The Rastafarian mum caught up in a row with her son’s school after refusing to cut his dreadlocks says she will consider moving him to another school.
Tuesday Flanders is keeping her 12-year-old son Chikayzea at home rather than send him to Fulham Boys School (FBS) where he is taught in isolation, because his hair breaches policy banning dreadlocks.
She accused the school of attacking her culture and religious discrimination, but FBS responded that it was treating the dispute as a social issue rather than a religious one.
She was speaking as the petition, which she set up last week, passed 4,000 signatures.
Getwestlondon broke the news of Mrs Flanders’ stand-off with the school on Thursday, which led to national exposure and an appearance on Good Morning with Eamonn Holmes and Ruth Langsford .
On Tuesday (September 19) she said she was now keeping her son at home, rather than have him taught on his own.
She said: “I’m not prepared to send him through that. It’s absolutely wrong. I’m keeping him at home.
“He’s put in isolation every time he steps into school.
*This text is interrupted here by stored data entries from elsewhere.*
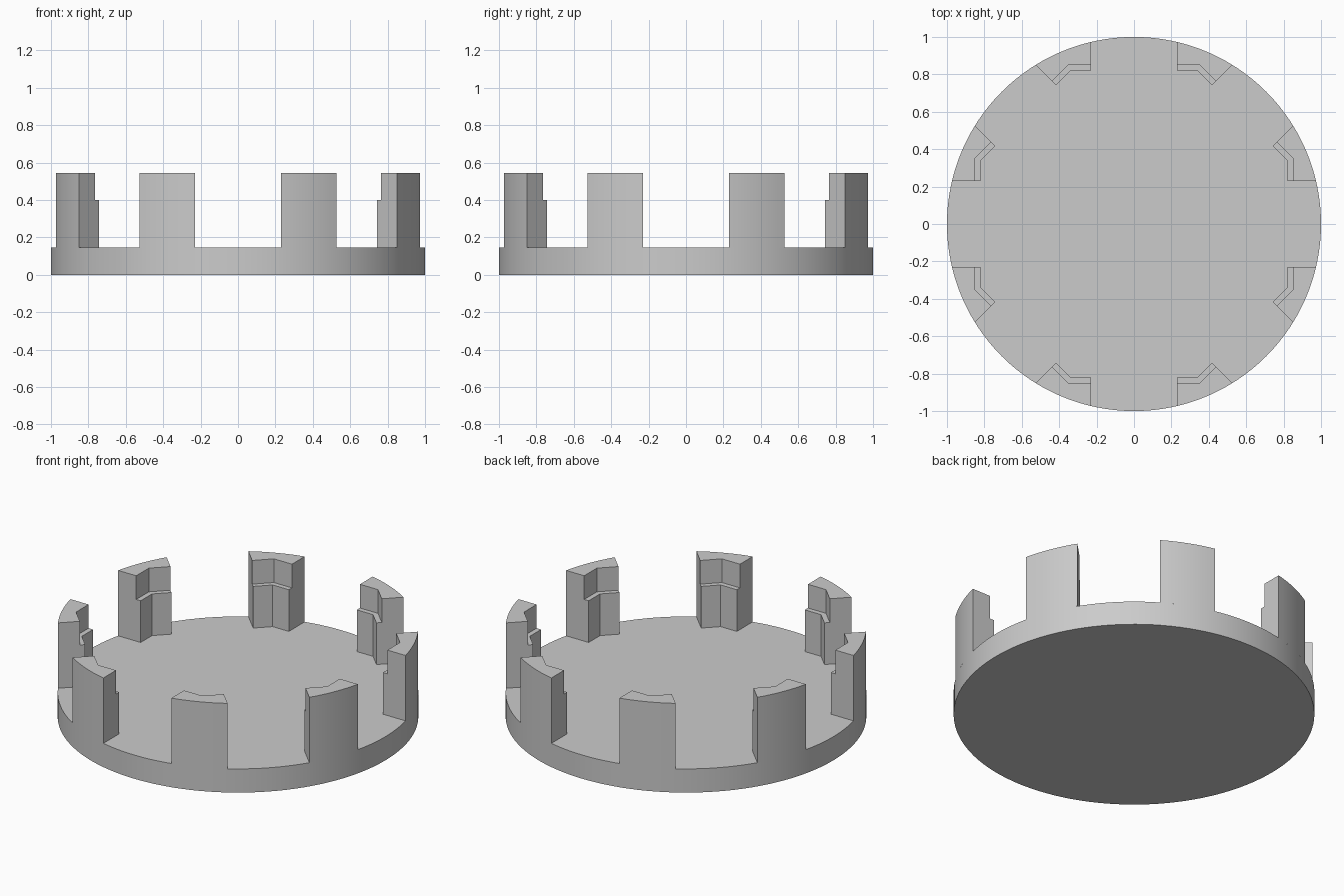
import bpy, bmesh
from math import sin, cos, tan, asin, pi, radians, sqrt

cube = bpy.data.objects.get("Cube")
if cube:
    bpy.data.objects.remove(cube, do_unlink=True)

FLOOR, LEDGE, TOP = 0.145, 0.40, 0.545   # heights
SLOT = 0.23                              # half width of the gaps
LOW_IN, HIGH_IN = 0.82, 0.85             # inner octagon apothems
STEPS = 8                                # facets on each outer arc

grey = bpy.data.materials.new("plain_grey")
grey.use_nodes = True
colour = (0.6, 0.6, 0.6, 1)
grey.diffuse_color = colour
grey.node_tree.nodes["Principled BSDF"].inputs["Base Color"].default_value = colour


def add_object(name, mesh, angle=0):
    obj = bpy.data.objects.new(name, mesh)
    bpy.context.collection.objects.link(obj)
    obj.rotation_euler.z = angle
    return obj


def finish(bm, name):
    bmesh.ops.recalc_face_normals(bm, faces=bm.faces)
    mesh = bpy.data.meshes.new(name)
    bm.to_mesh(mesh)
    bm.free()
    mesh.materials.append(grey)
    return mesh


def smooth(obj):
    bpy.ops.object.select_all(action='DESELECT')
    obj.select_set(True)
    bpy.context.view_layer.objects.active = obj
    bpy.ops.object.shade_smooth_by_angle(angle=radians(30))


# Round base plate
bm = bmesh.new()
rim = [bm.verts.new((cos(2 * pi * i / 128), sin(2 * pi * i / 128), 0)) for i in range(128)]
bottom = bm.faces.new(rim)
up = bmesh.ops.extrude_face_region(bm, geom=[bottom], use_keep_orig=True)
bmesh.ops.translate(bm, verts=[g for g in up["geom"] if isinstance(g, bmesh.types.BMVert)],
                    vec=(0, 0, FLOOR))
smooth(add_object("base_plate", finish(bm, "base_plate")))


# Stepped post: outer arc, then a bent inner wall that follows an octagon
a0 = asin(SLOT)
arc = [(cos(a), sin(a)) for a in
       (a0 + (pi / 4 - 2 * a0) * i / STEPS for i in range(STEPS + 1))]


def outline(apothem):
    r = sqrt(0.5)
    far = ((apothem + SLOT) * r, (apothem - SLOT) * r)
    far = (max(far), min(far))
    bend = (apothem, apothem * tan(pi / 8))
    return arc + [far, bend, (apothem, SLOT)]


bm = bmesh.new()
low, high = outline(LOW_IN), outline(HIGH_IN)
rings = [[bm.verts.new((x, y, z)) for x, y in pts]
         for pts, z in ((low, FLOOR), (low, LEDGE), (high, LEDGE), (high, TOP))]
n = len(low)
for a, b in ((0, 1), (2, 3)):
    for i in range(n):
        j = (i + 1) % n
        bm.faces.new((rings[a][i], rings[a][j], rings[b][j], rings[b][i]))
# Ledge along the inner wall only
for i in (n - 3, n - 2):
    bm.faces.new((rings[1][i], rings[1][i + 1], rings[2][i + 1], rings[2][i]))
bm.faces.new(rings[3])
bmesh.ops.remove_doubles(bm, verts=bm.verts, dist=0.0001)
post_mesh = finish(bm, "post")

# Eight posts around the plate
posts = [add_object(f"post_{k + 1}", post_mesh, k * pi / 4) for k in range(8)]
smooth(posts[0])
I can’t afford that - it affects his emotion and everything.”
She said her first contact with the school since the story broke came on Tuesday morning, when she received a letter acknowledging her complaint.
She continued: “I’m looking at removing my son from the school.
"That’s one of the options I have, unless they’re prepared to teach him the way he’s supposed to be taught.
“If they’re prepared to teach him I will send my son back, but if not, no, I won’t.
“It’s heartbreaking for my son.”
Looking back at the media storm her story created, she said: “The past few days have been absolutely crazy.
“When I spoke to getwestlondon I thought it would be a local story read by the local community, but no!”
A petition she set up, which had 160 names on it at the time getwestlondon published her story, now has 4,191 signatures .
Getwestlondon has contacted (FBS) for further comment.
Previously, headteacher Alun Ebenezerr described FBS as a “strict academic school” with “very distinctive ethos and culture” and pupils from different cultures and religions.
He says he draws attention to the school’s uniform and appearance policy when addressing parents who are considering the FBS for their children, and that it is available on its website.
He said: “We are very clear what the school is about. Boys have to conform to uniform and appearance policy.
“Boys are told to cut their hair or grow their hair.
“All boys need to follow and adhere to the school policy.
“At the moment we are treating this as a social issue. I have seen no tenets that you have to have dreadlocks.
“The kindest thing you can do for boys is have strict discipline and firm boundaries and everyone has to comply with that.”
Keep up to date with the latest news in west London via the free getwestlondon app.
You can even set it to receive push notifications for all the breaking news in your area.